“I had always wanted to do a comedy. Humor was very much a part of me,” Bernstein said in a 1997 interview with Patrick McGilligan for the book Backstory 3: Interviews with Screenwriters of the 60s. He got the idea of writing it as a dark comedy, with the front as the focus.
“And I felt we were able to make the points that we wanted to make,” he said to McGrath in 2013. “The political points were made, and in a much more audience-friendly way.” The screenplay was nominated for an Oscar.
“We screened the award-winning film The Front multiple times, and it was very powerful to hear how Walter’s personal story was the inspiration for the film,” wrote Satter in her tribute. “And for all the writers, often too young to really know the devastation of the blacklist, for them to understand the privilege of devoting a life to writing, free expression, and, of course, using your real name, this would be an unforgettable evening.”
Continually captivated by political issues — he left the American Communist Party in 1956, after the Soviet Union invaded Hungary — Bernstein also wrote Paris Blues (1961, co-written with Jack Scher and Irene Kamp), on American expatriates and racial tolerance in Paris and starring Sidney Poitier and Paul Newman; Fail Safe (1964), about an accidental nuclear crisis; and The Molly Maguires (1970), about Irish American coal miners fighting union busting and starring Sean Connery in a sympathetic role. Not-so-political films included Semi-Tough (1977), which spoofed New Age movements of the 1970s and starred Burt Reynolds and Kris Kristofferson, and Yanks (1979, co-written with Colin Welland), about American soldiers in the U.K. during World War II, with Richard Gere and Vanessa Redgrave.
The prolific Bernstein also wrote for television, including the scripts for the Emmy-winning Miss Evers’ Boys (1997), based on the true story of the U.S. government using Black men for syphilis research, and Hidden (2011), a crime drama miniseries.
He worked well into his 90s. “It was like watching a woodpecker in heat,” said Bernstein’s son Nick in the Dartmouth article. “Writing was his life force.” Bernstein died of pneumonia at age 101.
Bernstein held dear his memories of the camaraderie during the blacklist period, when writers helped and shared work with one another. His obituary printed in The New York Times recalls Bernstein’s thoughts on that time: “I look back on that period with some fondness in a way, in terms of relationships and support and friendships. We helped each other during that period. And in a dog-eat-dog business, it was quite rare.”

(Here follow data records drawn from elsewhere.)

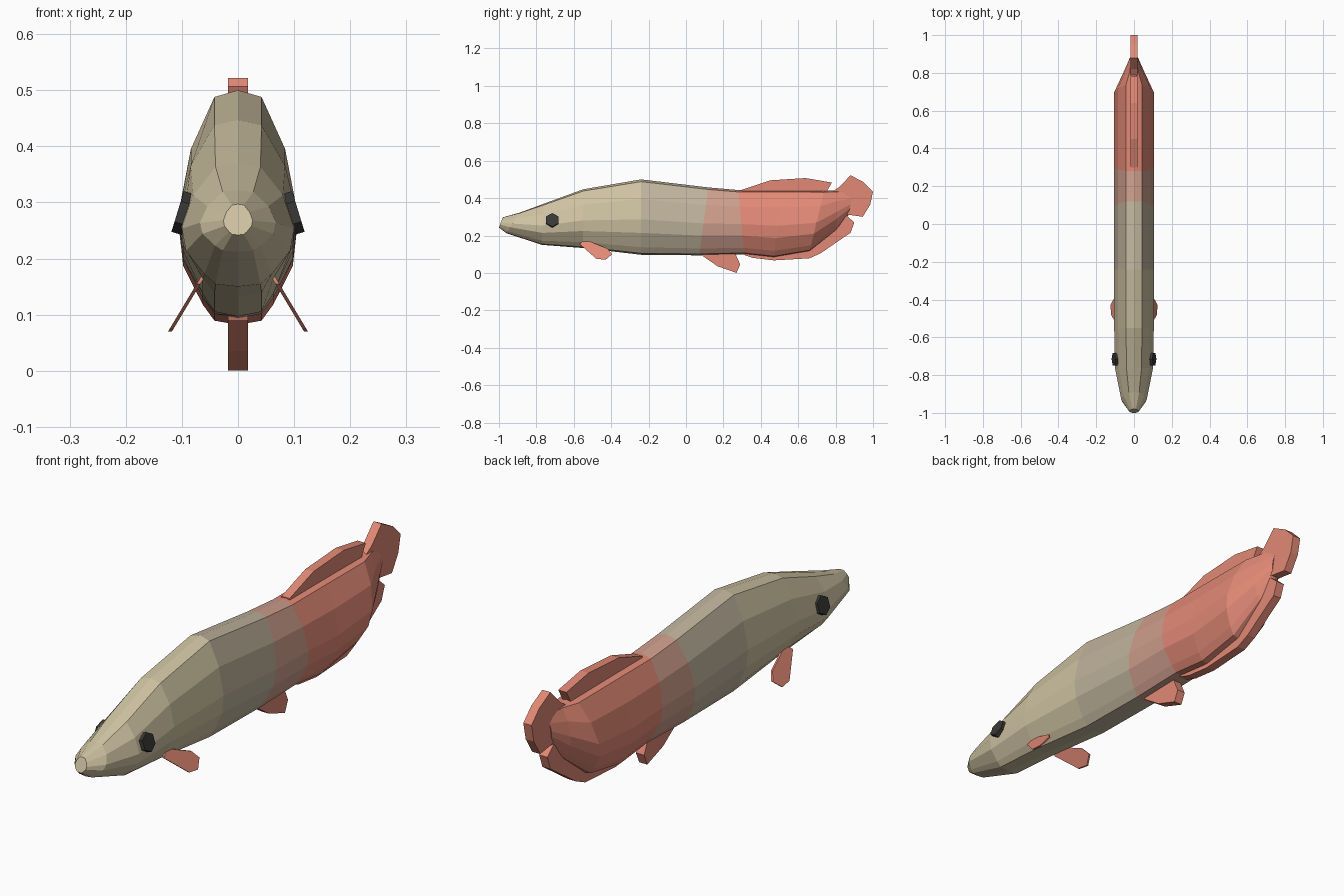
import bpy, bmesh, math

if "Cube" in bpy.data.objects:
    bpy.data.objects.remove(bpy.data.objects["Cube"])


def material(name, rgb):
    m = bpy.data.materials.new(name)
    m.diffuse_color = (*rgb, 1)
    m.use_nodes = True
    m.node_tree.nodes["Principled BSDF"].inputs["Base Color"].default_value = m.diffuse_color
    return m


BEIGE = material("beige", (0.62, 0.54, 0.36))
GREY_BEIGE = material("grey_beige", (0.52, 0.45, 0.33))
PINK = material("pink", (0.61, 0.34, 0.26))
CORAL = material("coral", (0.76, 0.25, 0.18))
DARK = material("dark", (0.04, 0.04, 0.038))


def finish(name, bm, mats):
    bmesh.ops.recalc_face_normals(bm, faces=bm.faces)
    me = bpy.data.meshes.new(name)
    bm.to_mesh(me)
    bm.free()
    for m in mats:
        me.materials.append(m)
    ob = bpy.data.objects.new(name, me)
    bpy.context.collection.objects.link(ob)
    return ob


# Body: one half cross-section lofted through slanted rings
half = [(0, 1), (.4, .97), (.8, .74), (1, .47), (.93, .29), (.6, .10), (.4, .02), (0, 0)]
section = half + [(-x, z) for x, z in half[-2:0:-1]]
# y at top, y at bottom, bottom z, top z, half width, colour of next span
rings = [
    (-.98, -1.0, .242, .297, .026, 0),
    (-.89, -.96, .212, .322, .068, 0),
    (-.76, -.77, .150, .370, .100, 0),
    (-.55, -.55, .133, .447, .105, 0),
    (-.24, -.24, .097, .500, .105, 1),
    (.12, .07, .094, .457, .105, 2),
    (.28, .31, .100, .443, .105, 3),
    (.50, .47, .082, .443, .105, 3),
    (.74, .66, .115, .441, .105, 3),
    (.81, .80, .225, .440, .055, 3),
    (.89, .87, .310, .430, .022, 3),
]
bm = bmesh.new()
loops = []
for yt, yb, zb, zt, w, c in rings:
    loops.append([bm.verts.new((x * w, yb + (yt - yb) * f, zb + (zt - zb) * f))
                  for x, f in section])
n = len(section)
for a, b, ring in zip(loops, loops[1:], rings):
    for i in range(n):
        j = (i + 1) % n
        bm.faces.new((a[i], a[j], b[j], b[i])).material_index = ring[5]
bm.faces.new(loops[0])
bm.faces.new(loops[-1]).material_index = 3
finish("body", bm, [BEIGE, GREY_BEIGE, PINK, CORAL])


# Fins: side outlines (y, z) given thickness about a line x(z)
def fin(name, outline, thick, x_of_z=lambda z: 0):
    bm = bmesh.new()
    sides = [[bm.verts.new((x_of_z(z) + s * thick / 2, y, z)) for y, z in outline]
             for s in (-1, 1)]
    for side in sides:
        bm.faces.new(side)
    k = len(outline)
    for i in range(k):
        j = (i + 1) % k
        bm.faces.new((sides[0][i], sides[0][j], sides[1][j], sides[1][i]))
    return finish(name, bm, [CORAL])


fin("dorsal_fin", [(.30, .42), (.30, .445), (.45, .495), (.64, .507), (.78, .483),
                   (.755, .44), (.75, .41)], .036)
fin("tail_fin", [(.75, .40), (.79, .44), (.82, .46), (.88, .522), (.95, .485), (1.0, .435),
                 (.985, .365), (.945, .30), (.86, .312), (.80, .34)], .036)
fin("anal_fin", [(.30, .13), (.30, .10), (.36, .08), (.47, .067), (.66, .078), (.72, .105),
                 (.88, .215), (.90, .27), (.86, .305), (.80, .30), (.66, .18)], .036)
fin("pelvic_fin", [(.08, .115), (.09, .09), (.17, .035), (.27, .0), (.29, .045),
                   (.265, .10), (.25, .115)], .036)

for side, s in (("right", 1), ("left", -1)):
    # Paired fins splay outwards and down
    fin(side + "_pectoral_fin", [(-.57, .155), (-.54, .178), (-.42, .13), (-.395, .10),
                                 (-.43, .07), (-.48, .076)], .007,
        lambda z: s * (.06 + (.172 - z) * .6))

    # Eyes: flat hexagonal discs tilted upwards
    bpy.ops.mesh.primitive_cylinder_add(
        vertices=6, radius=.038, depth=.02, location=(s * .098, -.715, .281),
        rotation=(0, s * math.radians(73), 0))
    eye = bpy.context.object
    eye.name = side + "_eye"
    # Turn the hexagon so a corner points forward
    for v in eye.data.vertices:
        v.co.x, v.co.y = -v.co.y, v.co.x
    eye.data.materials.append(DARK)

Past recipients of the Walter Bernstein Screenwriting Fellowship include Dina Amer in 2022 (Cain and Abel), Erica Tremblay and Miciana Alise in 2021 (Fancy Dance), and A.V. Rockwell in 2019 (A Thousand and One).